• What you should do:
Please quote exactly the lines below from the line containing "rounding = (top" to the line containing "hand[i, j, k] = GREY", both lines included, and nothing else.

• Data provided:
_ _ _ _ _ _ _
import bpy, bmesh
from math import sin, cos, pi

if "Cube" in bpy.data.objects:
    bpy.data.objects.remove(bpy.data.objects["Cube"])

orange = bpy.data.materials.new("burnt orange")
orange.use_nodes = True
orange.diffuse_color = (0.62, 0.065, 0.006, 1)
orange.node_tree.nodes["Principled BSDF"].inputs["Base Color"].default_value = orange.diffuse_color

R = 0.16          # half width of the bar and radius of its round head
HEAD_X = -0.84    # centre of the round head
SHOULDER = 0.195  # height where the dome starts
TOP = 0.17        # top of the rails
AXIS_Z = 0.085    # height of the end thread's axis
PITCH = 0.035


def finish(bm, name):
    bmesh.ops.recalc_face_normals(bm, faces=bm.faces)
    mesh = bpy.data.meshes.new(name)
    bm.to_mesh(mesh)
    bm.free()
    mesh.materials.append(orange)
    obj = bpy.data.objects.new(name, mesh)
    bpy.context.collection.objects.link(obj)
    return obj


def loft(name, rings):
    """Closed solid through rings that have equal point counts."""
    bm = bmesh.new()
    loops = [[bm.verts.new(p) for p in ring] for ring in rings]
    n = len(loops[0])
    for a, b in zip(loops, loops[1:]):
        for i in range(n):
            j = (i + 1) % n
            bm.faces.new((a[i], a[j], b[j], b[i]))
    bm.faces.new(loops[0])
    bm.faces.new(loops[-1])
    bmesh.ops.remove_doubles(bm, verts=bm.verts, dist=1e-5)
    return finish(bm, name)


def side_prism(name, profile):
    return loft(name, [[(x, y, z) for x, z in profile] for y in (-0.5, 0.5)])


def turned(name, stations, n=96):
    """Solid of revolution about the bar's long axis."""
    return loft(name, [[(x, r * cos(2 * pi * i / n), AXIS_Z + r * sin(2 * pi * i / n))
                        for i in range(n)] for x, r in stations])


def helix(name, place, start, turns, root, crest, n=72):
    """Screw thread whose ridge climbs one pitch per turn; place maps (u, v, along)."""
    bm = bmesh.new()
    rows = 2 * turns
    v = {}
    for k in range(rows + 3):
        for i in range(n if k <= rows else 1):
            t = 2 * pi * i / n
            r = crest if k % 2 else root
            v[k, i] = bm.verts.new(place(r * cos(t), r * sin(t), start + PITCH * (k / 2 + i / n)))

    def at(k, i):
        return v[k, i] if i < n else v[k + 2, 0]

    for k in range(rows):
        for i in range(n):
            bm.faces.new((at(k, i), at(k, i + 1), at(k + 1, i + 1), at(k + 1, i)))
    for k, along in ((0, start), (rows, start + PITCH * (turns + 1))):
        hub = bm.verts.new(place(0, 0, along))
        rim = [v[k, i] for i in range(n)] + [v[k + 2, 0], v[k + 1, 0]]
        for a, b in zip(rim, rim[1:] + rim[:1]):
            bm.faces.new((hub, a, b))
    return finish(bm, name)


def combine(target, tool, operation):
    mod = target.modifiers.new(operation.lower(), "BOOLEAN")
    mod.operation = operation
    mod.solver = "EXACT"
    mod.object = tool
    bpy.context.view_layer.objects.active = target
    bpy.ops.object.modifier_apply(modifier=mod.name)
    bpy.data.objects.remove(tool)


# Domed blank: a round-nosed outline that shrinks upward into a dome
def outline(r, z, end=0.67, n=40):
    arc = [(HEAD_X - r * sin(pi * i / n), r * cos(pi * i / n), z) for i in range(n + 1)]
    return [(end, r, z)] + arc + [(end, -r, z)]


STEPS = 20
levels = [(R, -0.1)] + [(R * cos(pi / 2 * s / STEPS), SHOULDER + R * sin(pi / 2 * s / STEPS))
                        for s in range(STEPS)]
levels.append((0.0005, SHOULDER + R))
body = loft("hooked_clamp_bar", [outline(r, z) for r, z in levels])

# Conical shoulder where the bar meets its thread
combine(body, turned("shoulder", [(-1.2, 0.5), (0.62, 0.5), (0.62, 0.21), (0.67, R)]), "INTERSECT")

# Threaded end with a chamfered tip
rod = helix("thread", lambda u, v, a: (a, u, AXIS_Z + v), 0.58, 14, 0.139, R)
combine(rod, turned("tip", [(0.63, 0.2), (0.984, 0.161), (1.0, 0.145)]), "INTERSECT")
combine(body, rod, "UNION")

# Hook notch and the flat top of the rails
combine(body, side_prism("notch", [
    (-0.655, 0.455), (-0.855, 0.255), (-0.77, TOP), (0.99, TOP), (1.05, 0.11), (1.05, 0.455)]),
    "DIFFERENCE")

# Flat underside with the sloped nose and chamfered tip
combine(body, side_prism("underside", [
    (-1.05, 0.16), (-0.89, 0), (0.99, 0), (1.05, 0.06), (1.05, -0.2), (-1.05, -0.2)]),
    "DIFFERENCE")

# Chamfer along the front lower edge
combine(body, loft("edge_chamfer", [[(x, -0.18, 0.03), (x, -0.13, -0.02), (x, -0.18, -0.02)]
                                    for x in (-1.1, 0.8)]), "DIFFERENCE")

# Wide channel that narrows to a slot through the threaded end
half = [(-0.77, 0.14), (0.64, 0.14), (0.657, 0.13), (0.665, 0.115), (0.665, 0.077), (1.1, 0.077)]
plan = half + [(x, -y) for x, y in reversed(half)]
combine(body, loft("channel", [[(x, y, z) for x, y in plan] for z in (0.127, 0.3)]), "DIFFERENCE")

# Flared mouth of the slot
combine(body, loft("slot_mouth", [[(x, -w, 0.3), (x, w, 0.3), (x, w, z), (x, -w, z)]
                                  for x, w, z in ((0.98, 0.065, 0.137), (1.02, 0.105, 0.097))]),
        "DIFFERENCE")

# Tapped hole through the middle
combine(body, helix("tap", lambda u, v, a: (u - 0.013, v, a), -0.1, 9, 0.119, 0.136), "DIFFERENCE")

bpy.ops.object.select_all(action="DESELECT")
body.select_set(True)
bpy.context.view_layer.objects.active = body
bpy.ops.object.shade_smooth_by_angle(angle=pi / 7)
_ _ _ _ _ _ _
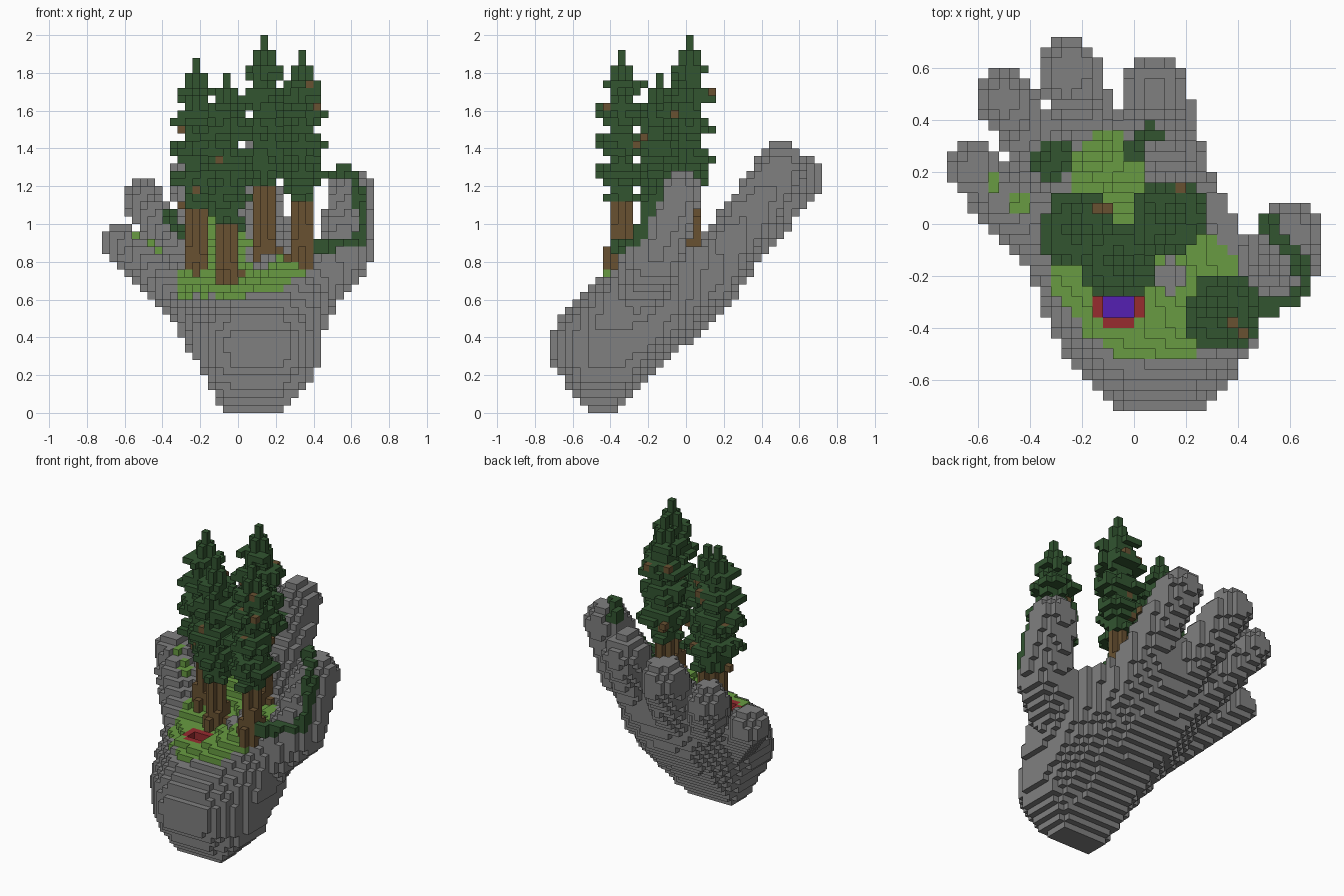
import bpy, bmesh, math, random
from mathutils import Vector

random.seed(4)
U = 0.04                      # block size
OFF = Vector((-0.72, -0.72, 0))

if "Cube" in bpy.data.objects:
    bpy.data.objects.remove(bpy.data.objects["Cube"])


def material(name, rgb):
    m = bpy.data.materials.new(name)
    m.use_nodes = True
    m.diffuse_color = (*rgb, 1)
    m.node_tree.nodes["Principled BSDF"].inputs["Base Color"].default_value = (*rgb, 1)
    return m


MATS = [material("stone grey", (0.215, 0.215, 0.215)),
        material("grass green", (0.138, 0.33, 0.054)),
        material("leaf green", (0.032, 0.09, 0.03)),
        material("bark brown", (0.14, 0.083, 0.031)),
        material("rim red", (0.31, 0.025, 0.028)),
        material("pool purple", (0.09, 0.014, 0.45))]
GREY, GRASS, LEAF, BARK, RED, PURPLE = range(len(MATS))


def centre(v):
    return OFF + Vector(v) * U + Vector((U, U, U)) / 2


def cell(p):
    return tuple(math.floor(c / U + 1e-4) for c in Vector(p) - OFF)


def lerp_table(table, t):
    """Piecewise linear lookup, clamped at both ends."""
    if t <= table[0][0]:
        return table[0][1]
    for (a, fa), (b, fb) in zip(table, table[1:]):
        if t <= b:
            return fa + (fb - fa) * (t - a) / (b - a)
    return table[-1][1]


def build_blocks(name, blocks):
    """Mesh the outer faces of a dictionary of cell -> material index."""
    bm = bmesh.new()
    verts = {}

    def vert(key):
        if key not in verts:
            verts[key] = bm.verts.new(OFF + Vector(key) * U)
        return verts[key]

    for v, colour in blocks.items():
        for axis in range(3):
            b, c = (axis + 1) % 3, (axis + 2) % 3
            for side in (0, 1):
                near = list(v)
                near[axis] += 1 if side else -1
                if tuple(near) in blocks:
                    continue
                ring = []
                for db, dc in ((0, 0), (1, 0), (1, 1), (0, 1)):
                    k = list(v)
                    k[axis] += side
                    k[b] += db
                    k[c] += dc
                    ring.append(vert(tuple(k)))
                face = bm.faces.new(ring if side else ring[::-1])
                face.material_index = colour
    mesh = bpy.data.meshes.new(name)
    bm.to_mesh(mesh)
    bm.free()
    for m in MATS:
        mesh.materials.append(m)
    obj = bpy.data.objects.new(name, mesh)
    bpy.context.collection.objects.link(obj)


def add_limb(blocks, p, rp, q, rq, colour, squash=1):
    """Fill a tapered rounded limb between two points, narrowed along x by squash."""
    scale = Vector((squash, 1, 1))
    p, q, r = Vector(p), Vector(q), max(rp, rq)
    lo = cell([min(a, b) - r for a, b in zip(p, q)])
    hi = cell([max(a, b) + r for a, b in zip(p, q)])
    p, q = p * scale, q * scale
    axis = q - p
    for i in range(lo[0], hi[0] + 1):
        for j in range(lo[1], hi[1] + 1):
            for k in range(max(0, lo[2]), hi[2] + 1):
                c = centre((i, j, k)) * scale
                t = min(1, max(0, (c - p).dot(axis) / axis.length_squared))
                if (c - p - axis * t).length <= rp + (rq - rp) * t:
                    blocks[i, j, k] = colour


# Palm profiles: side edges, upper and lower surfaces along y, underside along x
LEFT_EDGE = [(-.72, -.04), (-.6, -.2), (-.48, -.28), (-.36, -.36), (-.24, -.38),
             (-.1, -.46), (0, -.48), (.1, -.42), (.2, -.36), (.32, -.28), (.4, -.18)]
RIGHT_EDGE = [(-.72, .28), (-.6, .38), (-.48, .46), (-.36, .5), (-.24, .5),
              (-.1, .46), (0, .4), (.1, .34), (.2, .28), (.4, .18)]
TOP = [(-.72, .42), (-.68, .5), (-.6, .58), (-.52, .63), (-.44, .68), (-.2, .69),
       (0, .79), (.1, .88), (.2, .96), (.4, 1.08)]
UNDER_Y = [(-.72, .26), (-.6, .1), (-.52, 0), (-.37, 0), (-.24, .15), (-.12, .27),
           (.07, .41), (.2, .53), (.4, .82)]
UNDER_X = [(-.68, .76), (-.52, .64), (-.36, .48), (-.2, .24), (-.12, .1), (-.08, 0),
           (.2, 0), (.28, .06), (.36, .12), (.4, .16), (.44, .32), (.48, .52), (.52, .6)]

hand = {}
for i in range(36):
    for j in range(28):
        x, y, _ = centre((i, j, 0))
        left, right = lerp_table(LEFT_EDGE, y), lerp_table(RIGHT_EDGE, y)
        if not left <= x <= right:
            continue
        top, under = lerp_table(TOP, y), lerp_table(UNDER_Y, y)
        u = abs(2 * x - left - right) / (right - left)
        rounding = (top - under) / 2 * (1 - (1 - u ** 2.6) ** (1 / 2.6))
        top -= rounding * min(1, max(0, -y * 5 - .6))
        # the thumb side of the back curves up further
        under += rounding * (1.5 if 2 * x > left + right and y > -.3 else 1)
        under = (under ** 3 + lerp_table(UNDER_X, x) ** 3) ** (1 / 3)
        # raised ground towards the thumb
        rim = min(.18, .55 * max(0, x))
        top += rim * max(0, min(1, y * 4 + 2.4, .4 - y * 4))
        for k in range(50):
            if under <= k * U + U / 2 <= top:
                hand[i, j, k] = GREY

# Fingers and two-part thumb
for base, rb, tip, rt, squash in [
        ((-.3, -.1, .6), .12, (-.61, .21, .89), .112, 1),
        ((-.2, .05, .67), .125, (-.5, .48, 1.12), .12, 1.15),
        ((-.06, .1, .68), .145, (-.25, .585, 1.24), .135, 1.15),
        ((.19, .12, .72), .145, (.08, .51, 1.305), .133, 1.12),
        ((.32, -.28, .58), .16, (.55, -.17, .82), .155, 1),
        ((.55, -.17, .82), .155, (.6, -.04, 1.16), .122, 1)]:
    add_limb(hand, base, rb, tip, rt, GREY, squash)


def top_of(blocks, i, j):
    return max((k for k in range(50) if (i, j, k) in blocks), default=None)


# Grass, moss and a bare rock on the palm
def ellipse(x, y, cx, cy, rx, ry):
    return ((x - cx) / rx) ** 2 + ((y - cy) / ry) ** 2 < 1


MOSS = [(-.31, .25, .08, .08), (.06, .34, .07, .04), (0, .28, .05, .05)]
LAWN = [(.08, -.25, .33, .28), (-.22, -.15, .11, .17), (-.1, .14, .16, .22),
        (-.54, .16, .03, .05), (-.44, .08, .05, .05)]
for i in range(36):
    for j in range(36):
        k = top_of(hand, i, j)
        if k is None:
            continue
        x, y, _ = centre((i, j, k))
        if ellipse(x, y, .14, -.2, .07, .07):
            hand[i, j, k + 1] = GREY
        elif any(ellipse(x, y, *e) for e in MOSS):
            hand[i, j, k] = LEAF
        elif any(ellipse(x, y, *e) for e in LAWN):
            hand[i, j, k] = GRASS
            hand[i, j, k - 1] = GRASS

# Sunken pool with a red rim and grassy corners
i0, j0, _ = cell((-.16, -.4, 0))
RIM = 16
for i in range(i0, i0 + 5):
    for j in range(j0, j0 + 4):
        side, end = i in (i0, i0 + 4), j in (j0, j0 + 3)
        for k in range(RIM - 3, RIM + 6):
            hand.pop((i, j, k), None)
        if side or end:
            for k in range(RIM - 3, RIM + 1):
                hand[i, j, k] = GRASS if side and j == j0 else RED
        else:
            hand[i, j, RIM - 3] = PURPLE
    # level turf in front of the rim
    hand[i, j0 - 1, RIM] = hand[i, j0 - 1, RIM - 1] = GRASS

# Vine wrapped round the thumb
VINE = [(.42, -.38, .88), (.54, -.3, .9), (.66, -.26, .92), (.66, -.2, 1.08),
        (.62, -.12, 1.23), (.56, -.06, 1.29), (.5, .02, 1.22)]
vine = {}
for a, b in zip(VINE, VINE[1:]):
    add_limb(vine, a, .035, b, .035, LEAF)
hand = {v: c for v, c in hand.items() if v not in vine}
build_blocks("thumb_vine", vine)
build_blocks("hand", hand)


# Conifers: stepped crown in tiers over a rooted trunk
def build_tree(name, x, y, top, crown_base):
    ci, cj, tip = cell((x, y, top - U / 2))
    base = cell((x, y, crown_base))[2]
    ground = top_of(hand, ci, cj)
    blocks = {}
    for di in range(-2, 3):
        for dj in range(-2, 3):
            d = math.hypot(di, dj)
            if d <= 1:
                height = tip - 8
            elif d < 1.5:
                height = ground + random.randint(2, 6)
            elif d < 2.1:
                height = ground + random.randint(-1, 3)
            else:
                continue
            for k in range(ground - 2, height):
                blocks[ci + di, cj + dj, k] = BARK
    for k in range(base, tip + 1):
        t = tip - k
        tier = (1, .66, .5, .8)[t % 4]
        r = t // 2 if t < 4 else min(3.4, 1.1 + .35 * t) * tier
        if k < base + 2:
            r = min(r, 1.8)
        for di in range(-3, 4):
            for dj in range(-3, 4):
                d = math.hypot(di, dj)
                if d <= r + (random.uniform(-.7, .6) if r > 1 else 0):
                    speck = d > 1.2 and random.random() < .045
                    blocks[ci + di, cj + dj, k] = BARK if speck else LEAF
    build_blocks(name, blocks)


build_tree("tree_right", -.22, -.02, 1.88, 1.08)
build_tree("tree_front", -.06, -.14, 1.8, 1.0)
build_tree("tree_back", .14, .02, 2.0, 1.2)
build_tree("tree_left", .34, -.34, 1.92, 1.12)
_ _ _ _ _ _ _
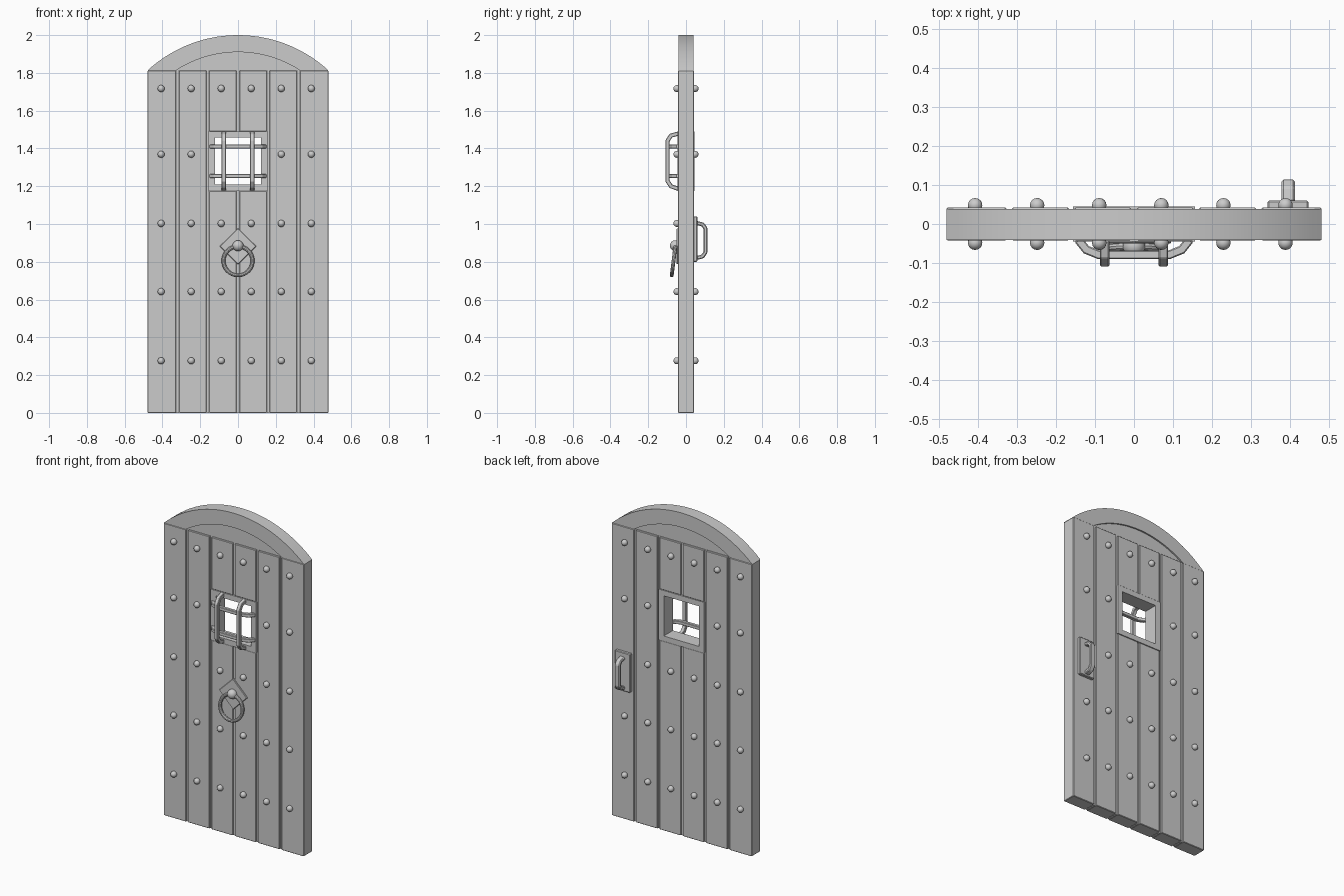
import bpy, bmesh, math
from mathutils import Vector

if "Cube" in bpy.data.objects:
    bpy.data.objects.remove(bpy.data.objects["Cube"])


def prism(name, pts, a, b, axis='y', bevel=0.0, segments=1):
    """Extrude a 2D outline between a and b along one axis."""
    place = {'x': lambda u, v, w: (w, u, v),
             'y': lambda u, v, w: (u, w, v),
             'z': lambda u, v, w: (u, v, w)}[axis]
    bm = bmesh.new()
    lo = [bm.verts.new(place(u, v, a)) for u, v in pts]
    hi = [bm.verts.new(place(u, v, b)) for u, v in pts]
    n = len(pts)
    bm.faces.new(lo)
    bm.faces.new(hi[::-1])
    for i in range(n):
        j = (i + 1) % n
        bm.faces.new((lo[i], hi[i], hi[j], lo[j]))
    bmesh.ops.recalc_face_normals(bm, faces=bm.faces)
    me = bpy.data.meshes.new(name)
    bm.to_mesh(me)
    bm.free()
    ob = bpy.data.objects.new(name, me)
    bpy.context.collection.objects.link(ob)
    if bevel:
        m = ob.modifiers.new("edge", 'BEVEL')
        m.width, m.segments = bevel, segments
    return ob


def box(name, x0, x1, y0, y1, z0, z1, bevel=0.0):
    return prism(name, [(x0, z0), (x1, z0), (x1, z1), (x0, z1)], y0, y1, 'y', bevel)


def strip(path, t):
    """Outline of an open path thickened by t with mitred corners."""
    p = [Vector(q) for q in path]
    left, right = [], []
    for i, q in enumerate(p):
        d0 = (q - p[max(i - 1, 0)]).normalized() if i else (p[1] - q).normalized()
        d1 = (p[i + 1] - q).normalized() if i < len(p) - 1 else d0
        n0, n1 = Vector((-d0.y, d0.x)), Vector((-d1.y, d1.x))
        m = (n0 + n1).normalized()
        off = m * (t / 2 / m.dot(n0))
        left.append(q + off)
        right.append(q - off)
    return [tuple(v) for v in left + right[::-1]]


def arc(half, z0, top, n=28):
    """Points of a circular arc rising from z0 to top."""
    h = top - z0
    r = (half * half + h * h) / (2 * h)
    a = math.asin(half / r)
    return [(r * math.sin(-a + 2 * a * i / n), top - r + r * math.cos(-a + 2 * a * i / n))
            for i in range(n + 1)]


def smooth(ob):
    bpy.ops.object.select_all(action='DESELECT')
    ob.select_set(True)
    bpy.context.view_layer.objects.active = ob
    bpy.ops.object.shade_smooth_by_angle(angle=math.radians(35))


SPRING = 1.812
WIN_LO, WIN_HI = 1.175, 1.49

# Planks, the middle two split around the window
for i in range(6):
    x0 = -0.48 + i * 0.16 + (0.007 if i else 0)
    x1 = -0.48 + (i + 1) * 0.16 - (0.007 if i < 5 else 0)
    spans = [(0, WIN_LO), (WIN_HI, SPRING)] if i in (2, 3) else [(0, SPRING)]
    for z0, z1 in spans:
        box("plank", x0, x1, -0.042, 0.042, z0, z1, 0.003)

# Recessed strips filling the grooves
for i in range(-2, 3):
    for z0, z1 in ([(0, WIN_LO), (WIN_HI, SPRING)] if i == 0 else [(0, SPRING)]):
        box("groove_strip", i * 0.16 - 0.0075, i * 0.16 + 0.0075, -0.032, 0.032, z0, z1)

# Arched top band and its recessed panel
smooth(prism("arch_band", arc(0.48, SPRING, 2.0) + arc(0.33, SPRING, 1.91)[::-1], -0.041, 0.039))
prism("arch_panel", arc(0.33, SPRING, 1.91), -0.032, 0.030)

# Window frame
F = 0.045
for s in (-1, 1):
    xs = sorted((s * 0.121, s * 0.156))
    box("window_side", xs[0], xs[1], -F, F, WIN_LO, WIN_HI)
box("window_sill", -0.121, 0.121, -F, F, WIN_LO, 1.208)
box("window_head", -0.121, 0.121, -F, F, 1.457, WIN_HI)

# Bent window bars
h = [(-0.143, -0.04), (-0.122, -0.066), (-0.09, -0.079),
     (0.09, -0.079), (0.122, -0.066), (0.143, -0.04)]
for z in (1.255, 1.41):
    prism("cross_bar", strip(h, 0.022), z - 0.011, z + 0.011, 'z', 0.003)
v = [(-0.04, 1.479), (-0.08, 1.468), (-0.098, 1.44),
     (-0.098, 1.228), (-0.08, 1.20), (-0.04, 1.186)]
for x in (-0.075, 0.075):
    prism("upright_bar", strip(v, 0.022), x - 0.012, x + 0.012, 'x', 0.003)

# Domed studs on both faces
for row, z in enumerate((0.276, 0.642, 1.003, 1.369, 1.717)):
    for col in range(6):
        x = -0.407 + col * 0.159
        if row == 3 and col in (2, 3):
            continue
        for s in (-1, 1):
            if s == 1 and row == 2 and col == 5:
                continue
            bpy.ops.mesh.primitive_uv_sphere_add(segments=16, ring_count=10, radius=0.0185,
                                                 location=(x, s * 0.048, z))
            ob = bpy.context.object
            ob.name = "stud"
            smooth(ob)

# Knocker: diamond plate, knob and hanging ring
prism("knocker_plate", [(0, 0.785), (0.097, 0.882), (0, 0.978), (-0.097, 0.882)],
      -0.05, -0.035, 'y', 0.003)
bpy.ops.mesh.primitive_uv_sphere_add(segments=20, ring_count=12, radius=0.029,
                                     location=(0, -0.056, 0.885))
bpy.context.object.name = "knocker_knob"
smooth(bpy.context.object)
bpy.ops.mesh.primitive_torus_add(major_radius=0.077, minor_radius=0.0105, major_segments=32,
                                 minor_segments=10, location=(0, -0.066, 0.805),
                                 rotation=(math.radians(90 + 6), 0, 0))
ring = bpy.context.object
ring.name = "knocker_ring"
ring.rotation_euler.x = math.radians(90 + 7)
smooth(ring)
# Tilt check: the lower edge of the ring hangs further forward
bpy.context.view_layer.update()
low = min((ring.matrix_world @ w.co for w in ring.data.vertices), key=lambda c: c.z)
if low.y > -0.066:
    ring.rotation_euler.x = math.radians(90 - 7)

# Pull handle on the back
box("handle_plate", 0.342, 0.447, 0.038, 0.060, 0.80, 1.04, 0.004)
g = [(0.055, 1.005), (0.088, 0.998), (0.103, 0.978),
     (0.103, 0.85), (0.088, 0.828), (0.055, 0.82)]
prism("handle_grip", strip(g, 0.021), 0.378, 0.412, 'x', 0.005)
_ _ _ _ _ _ _
• Exercise output:
        rounding = (top - under) / 2 * (1 - (1 - u ** 2.6) ** (1 / 2.6))
        top -= rounding * min(1, max(0, -y * 5 - .6))
        # the thumb side of the back curves up further
        under += rounding * (1.5 if 2 * x > left + right and y > -.3 else 1)
        under = (under ** 3 + lerp_table(UNDER_X, x) ** 3) ** (1 / 3)
        # raised ground towards the thumb
        rim = min(.18, .55 * max(0, x))
        top += rim * max(0, min(1, y * 4 + 2.4, .4 - y * 4))
        for k in range(50):
            if under <= k * U + U / 2 <= top:
                hand[i, j, k] = GREY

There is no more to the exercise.